> _What is being asked_
Beneath this instruction is a block of data; output from it exactly the lines that run from the one containing "box(p, 'abacus', gold, 0, 0.055, 0.489, 0.505, back, -0.087);" through the one containing "const edge = new THREE.Shape();", inclusive.

[[ Task material, beginning ]]

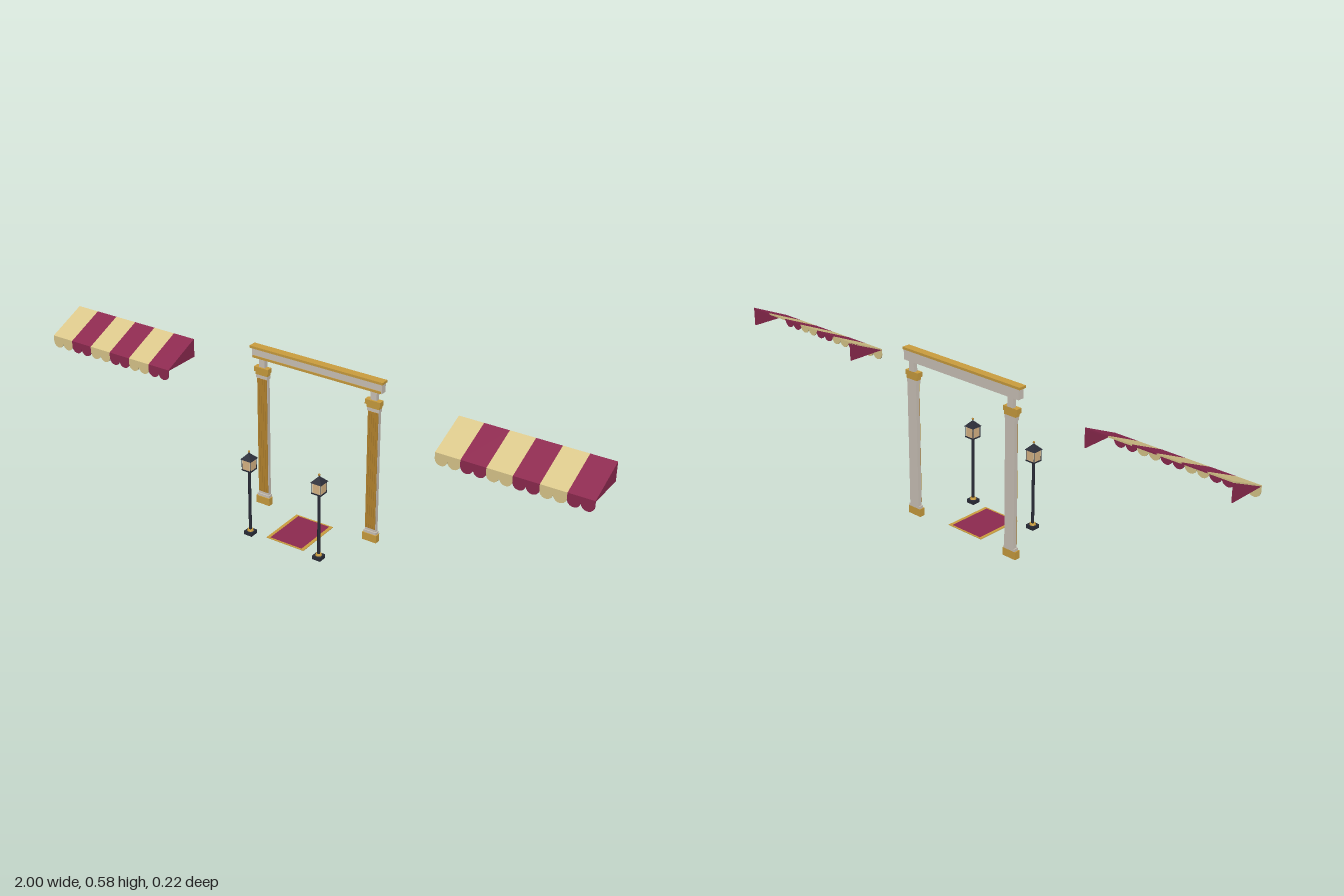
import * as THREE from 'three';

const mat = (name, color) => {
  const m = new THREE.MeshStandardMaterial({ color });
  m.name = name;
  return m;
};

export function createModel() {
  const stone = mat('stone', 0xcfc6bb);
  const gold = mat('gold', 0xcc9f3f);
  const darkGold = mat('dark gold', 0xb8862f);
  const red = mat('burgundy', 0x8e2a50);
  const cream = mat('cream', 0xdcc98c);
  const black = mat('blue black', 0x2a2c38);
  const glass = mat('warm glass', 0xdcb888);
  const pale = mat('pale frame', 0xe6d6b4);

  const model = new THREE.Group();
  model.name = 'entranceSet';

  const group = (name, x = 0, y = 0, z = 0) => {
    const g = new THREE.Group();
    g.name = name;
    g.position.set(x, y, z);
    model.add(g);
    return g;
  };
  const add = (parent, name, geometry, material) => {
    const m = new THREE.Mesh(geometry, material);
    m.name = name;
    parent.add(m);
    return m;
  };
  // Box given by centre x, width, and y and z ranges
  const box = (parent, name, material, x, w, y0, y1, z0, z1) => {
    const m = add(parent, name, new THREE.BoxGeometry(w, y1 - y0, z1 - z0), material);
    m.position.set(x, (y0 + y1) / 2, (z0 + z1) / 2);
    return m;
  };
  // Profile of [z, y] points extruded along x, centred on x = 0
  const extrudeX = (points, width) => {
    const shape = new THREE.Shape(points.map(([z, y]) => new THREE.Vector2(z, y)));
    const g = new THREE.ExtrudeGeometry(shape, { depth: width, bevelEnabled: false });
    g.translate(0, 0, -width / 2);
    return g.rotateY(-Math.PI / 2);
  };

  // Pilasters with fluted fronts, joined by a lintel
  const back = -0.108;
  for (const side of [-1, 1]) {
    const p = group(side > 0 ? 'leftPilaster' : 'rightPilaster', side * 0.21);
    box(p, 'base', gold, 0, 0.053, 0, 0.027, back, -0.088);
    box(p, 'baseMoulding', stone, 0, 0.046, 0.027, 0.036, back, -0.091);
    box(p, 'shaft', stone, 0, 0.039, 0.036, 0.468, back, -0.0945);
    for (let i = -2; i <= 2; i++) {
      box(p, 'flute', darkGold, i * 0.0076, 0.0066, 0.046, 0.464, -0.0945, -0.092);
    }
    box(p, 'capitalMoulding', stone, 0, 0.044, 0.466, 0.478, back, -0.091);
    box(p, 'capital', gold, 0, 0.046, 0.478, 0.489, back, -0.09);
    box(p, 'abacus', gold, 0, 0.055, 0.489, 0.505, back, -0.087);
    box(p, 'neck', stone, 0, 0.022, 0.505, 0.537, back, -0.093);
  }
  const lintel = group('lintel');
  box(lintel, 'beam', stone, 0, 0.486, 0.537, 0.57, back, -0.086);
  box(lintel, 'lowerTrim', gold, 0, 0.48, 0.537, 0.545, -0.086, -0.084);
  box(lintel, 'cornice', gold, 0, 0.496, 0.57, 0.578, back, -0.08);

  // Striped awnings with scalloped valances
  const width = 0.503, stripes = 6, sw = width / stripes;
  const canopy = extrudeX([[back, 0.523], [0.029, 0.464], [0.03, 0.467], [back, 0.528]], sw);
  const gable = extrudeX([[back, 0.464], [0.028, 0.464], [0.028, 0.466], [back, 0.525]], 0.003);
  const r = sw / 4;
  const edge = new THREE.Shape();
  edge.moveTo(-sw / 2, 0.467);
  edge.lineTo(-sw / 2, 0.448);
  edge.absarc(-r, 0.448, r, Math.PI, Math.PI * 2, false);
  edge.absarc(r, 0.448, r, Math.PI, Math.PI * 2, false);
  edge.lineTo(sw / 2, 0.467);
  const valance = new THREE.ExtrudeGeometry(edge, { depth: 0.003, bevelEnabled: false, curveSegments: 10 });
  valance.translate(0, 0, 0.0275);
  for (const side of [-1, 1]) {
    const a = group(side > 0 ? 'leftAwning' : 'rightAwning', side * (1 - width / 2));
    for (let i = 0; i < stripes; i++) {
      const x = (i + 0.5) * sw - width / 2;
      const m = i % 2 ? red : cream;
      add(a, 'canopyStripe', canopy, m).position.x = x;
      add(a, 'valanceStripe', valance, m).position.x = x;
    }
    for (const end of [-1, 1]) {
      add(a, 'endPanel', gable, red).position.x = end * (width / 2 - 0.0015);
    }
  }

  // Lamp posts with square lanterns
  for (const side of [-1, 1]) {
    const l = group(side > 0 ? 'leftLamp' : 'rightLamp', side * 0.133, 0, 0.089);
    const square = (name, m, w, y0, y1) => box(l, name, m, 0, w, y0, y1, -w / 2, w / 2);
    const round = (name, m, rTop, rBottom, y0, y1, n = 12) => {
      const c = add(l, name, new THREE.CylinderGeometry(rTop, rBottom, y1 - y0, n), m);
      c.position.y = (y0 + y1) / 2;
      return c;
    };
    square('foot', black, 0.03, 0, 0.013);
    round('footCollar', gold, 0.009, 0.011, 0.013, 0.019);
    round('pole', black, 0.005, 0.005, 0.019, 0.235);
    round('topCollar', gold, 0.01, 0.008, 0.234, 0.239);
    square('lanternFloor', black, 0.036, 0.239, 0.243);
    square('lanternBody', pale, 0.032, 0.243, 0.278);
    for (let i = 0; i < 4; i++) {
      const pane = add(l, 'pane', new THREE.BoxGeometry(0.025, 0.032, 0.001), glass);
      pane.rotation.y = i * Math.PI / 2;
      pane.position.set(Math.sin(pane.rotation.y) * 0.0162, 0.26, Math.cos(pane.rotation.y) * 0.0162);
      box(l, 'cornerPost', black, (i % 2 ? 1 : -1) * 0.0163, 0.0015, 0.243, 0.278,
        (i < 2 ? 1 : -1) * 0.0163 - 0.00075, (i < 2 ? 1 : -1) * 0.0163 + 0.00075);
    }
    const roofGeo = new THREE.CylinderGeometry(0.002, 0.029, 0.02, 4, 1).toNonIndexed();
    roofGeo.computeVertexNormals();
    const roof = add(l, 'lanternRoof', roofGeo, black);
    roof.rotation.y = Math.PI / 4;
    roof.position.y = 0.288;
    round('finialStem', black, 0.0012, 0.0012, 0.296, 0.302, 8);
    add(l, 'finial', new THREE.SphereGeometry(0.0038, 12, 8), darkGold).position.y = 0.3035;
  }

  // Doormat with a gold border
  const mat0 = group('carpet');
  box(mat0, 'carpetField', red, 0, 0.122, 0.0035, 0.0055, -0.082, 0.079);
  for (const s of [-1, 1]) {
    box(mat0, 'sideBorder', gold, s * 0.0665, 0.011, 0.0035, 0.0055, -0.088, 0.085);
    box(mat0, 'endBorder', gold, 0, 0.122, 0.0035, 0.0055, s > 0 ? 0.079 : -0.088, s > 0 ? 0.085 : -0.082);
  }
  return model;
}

[[ Task material, end ]]

> _Answer_
    box(p, 'abacus', gold, 0, 0.055, 0.489, 0.505, back, -0.087);
    box(p, 'neck', stone, 0, 0.022, 0.505, 0.537, back, -0.093);
  }
  const lintel = group('lintel');
  box(lintel, 'beam', stone, 0, 0.486, 0.537, 0.57, back, -0.086);
  box(lintel, 'lowerTrim', gold, 0, 0.48, 0.537, 0.545, -0.086, -0.084);
  box(lintel, 'cornice', gold, 0, 0.496, 0.57, 0.578, back, -0.08);

  // Striped awnings with scalloped valances
  const width = 0.503, stripes = 6, sw = width / stripes;
  const canopy = extrudeX([[back, 0.523], [0.029, 0.464], [0.03, 0.467], [back, 0.528]], sw);
  const gable = extrudeX([[back, 0.464], [0.028, 0.464], [0.028, 0.466], [back, 0.525]], 0.003);
  const r = sw / 4;
  const edge = new THREE.Shape();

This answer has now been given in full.